# Task description:
Lines with the word "SILVER" in them are the ones to copy from the records.

# Material provided:
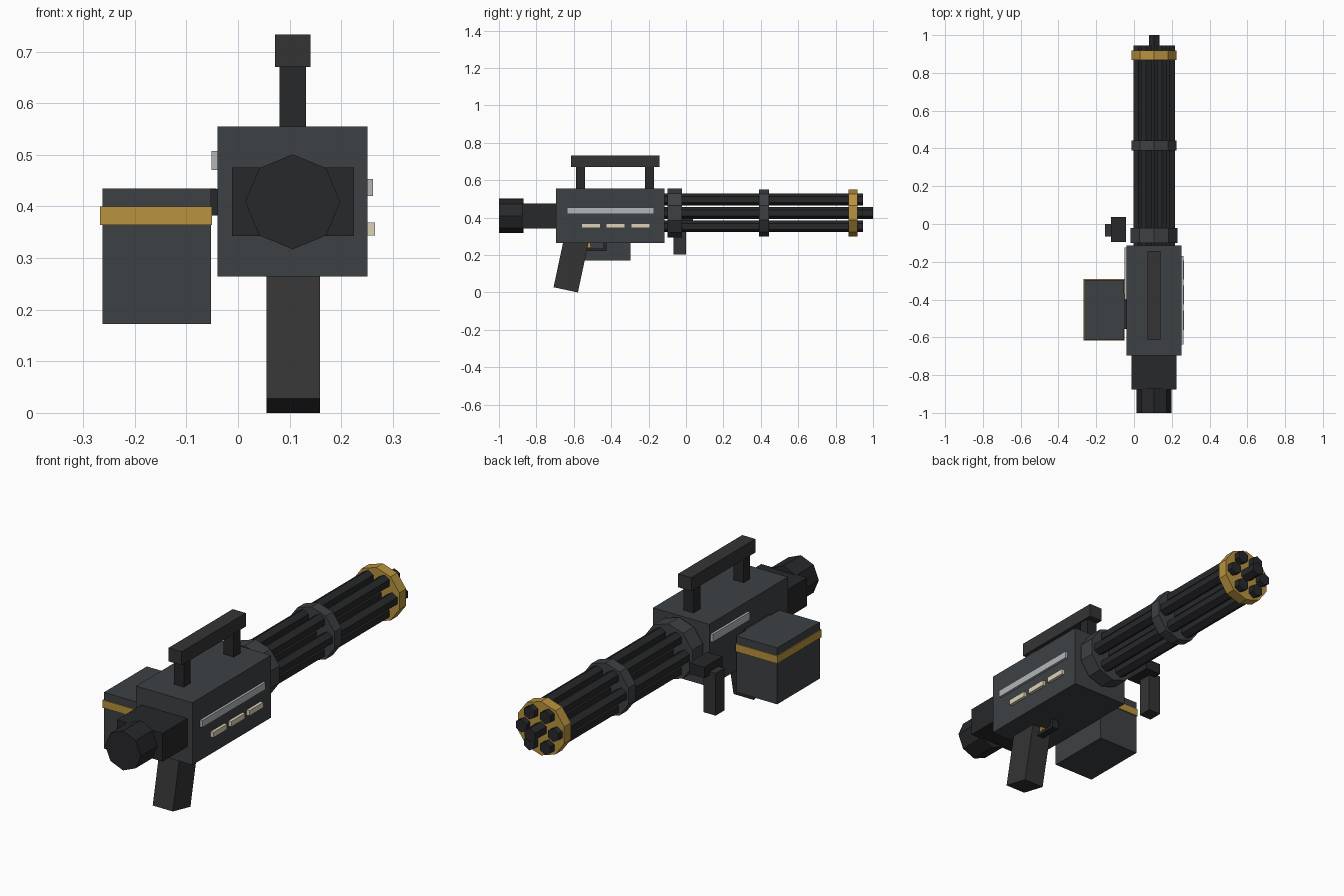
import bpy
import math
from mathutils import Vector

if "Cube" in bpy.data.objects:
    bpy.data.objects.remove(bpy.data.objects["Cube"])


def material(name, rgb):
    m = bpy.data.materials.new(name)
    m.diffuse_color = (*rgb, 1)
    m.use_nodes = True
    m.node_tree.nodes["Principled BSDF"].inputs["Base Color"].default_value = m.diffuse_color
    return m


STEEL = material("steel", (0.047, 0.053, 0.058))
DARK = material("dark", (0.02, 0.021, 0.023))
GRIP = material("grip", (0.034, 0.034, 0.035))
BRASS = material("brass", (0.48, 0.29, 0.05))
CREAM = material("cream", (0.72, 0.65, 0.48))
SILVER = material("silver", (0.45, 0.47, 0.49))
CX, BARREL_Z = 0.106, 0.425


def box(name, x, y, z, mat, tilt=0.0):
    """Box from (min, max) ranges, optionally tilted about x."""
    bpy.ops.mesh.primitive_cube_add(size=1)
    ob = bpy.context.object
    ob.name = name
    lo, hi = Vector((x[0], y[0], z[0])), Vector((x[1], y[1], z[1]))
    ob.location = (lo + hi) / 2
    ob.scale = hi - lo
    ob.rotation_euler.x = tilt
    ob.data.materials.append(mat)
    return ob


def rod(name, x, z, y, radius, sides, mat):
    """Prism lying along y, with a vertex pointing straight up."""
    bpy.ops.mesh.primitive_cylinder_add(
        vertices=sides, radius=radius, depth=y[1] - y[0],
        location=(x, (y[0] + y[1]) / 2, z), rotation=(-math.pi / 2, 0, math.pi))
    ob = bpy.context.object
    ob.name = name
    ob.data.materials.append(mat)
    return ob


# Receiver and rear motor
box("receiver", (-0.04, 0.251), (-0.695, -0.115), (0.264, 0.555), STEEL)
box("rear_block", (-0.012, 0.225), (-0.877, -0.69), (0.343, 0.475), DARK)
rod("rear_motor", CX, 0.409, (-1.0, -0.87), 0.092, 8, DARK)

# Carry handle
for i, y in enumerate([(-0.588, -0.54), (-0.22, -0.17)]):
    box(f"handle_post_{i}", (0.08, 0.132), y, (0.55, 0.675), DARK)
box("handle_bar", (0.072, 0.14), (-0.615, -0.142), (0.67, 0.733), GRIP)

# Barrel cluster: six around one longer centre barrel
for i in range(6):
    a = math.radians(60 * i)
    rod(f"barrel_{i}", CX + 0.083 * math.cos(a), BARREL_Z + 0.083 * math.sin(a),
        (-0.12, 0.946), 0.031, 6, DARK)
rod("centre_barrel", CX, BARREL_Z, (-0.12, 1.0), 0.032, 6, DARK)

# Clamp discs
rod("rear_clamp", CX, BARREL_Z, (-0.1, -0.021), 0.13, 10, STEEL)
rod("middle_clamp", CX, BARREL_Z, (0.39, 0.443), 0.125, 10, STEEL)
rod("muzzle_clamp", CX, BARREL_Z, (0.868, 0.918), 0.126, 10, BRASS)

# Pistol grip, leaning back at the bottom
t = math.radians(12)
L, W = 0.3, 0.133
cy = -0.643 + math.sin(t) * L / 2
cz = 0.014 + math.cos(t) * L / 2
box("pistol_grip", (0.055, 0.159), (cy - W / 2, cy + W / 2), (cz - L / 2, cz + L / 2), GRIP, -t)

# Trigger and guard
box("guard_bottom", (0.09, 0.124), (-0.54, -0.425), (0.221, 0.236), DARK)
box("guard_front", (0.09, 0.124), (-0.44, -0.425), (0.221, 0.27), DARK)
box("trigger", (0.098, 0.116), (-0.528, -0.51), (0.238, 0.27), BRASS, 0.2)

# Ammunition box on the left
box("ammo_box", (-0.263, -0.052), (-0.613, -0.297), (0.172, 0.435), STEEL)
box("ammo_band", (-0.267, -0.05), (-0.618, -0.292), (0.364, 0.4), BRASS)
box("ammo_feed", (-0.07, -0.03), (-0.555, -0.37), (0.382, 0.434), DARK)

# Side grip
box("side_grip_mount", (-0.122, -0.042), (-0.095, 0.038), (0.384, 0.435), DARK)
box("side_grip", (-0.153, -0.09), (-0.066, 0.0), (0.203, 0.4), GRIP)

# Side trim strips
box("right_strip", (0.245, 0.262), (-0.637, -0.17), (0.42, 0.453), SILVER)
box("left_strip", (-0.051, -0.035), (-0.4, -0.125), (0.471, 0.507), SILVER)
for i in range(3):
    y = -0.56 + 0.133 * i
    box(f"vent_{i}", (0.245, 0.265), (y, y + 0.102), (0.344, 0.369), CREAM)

# Response for this exercise:
SILVER = material("silver", (0.45, 0.47, 0.49))
box("right_strip", (0.245, 0.262), (-0.637, -0.17), (0.42, 0.453), SILVER)
box("left_strip", (-0.051, -0.035), (-0.4, -0.125), (0.471, 0.507), SILVER)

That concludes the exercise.